The federal government will have exclusive powers over matters pertaining to:
- defense, security of land, sea and air territory;
- foreign affairs;
- international trade;
- customs and tariffs;
- citizenship, immigration and naturalization;
- national socio-economic planning, monetary policy and federal fiscal policy;
- competition and competition regulation bodies;
- inter-regional infrastructure and public utilities, including telecommunications and broadband networks;
- postal service;
- time regulation, standards of weights and measures;
- promotion and protection of human rights;
- basic education;
- science and technology;
- regulation and licensing of professions;
- social security benefits;
- federal crimes and justice system;
- law and order;
- civil, family, property and commercial laws;
- prosecution of graft and corruption;
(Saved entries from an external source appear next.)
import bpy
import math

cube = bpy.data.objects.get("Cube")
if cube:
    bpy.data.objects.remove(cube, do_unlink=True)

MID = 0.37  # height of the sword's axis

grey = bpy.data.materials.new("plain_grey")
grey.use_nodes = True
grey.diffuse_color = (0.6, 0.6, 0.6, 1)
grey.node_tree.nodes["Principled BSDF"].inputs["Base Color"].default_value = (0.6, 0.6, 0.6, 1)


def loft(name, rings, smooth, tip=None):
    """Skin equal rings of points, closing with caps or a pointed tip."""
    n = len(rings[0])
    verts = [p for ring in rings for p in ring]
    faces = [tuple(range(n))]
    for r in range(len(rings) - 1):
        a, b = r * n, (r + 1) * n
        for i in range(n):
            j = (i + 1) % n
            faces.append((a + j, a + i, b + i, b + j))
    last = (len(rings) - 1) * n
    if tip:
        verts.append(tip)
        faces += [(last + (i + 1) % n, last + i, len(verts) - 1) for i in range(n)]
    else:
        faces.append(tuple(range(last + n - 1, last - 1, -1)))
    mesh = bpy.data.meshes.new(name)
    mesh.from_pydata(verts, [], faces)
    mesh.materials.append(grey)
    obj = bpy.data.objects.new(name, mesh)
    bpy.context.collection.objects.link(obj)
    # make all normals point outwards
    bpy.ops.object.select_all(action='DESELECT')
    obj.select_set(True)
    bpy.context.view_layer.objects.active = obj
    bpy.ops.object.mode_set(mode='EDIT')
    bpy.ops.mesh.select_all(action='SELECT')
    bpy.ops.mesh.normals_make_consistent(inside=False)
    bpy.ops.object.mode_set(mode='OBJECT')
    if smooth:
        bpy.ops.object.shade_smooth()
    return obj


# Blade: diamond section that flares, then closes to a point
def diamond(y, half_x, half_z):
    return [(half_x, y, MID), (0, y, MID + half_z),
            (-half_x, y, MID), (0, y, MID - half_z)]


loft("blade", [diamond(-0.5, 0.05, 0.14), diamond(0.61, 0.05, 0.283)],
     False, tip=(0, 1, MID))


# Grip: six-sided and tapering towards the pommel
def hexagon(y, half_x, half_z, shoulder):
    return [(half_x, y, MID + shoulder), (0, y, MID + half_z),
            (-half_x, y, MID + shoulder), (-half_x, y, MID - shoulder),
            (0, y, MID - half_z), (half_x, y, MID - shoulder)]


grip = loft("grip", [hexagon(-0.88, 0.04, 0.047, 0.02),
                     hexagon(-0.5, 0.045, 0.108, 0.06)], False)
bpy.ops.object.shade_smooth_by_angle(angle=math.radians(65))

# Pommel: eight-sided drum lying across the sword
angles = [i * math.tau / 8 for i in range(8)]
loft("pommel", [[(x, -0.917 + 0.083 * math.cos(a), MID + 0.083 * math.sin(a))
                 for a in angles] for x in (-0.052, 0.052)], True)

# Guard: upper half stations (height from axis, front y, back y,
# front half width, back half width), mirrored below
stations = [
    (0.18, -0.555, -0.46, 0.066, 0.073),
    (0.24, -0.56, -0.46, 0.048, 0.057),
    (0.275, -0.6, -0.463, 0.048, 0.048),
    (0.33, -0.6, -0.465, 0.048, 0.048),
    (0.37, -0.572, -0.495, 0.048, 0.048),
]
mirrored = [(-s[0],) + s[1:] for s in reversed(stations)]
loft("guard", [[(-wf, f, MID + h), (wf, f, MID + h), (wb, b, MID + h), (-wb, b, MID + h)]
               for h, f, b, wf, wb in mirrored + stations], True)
- intellectual property;
On the other hand, federated regions have exclusive powers over:
- socio-economic development planning;
- creation of sources of revenue;
- financial administration and management;
- tourism, investment and trade development;
- infrastructure, public utilities and public works;
- economic zones;
- land use and housing;
- justice system;
- local government units;
- business permits and licenses;
- municipal waters;
- indigenous peoples’ rights and welfare, culture and language development;
- sports development;
- parks and recreations.
All other powers not stated are considered reserved to the federal government.
“The federal government will only supervise 18 federated regions, and every region will supervise local units within its region. Hindi na ‘yung isang tatay na nag-aalaga ng 1,400 na anak. Kundi ginroup ang mga anak 20 bahay at yung 20 bahay kinakausap ng padre de pamilya,” Generoso explained.
(It won't be like a father taking care of 1,400 children. Rather, the children were grouped into 20 houses and the father talks to these houses.)
Under the draft Constitution, federated regions will be able to levy some taxes currently being imposed by the national government, without remitting any portion of the amounts collected to the federal government.
Each region will collect real property, estate, donor’s, documentary stamp, professional, franchise, games and amusement, environmental, and road users taxes, as well as fees on vehicle registration, transport franchise, and other taxes granted by federal law.
The federal government, on the other hand, may impose other taxes, duties, fees, charges and impositions not granted to federated regions.
Generoso said that an estimated P40 billion to 50 billion in taxes will directly go to the regions with the transfer of the collection of certain taxes to them.
In addition to this amount, federated regions will also automatically get equal share from half of the estimated P2 trillion collection of income, excise, and value-added taxes as well as customs duties to be imposed by the federal government.
And to bridge the gap between poorer and richer regions, the draft constitution proposes the creation of an equalization fund equivalent to 3 percent of the annual budget in the General Appropriations Act.
The fund will be administered by a 15-member Federal Intergovernmental Commission, who will see to it that regions who need more will get the necessary assistance.
The proposal will do away with the population and land area criteria in the distribution of the current internal revenue allotment or IRA.
“What we’re giving them is control over certain amount of money that they can allocate according to their needs,” Generoso said.
Federated regions will also be given powers to prepare their own budgets for certain services, instead of relying on a central agency. Generoso said this will cut the budgeting period from 3 years to 1 1/2 to 2 years.
ConCom members are expected to vote on the whole draft of the Constitution on Tuesday at 9:00 a.m. They hope to submit the draft to the President on or before July 9.
Regional consultations will continue until August 19 and feedback generated will be included in the final report to be later submitted to the President, along with additional documents.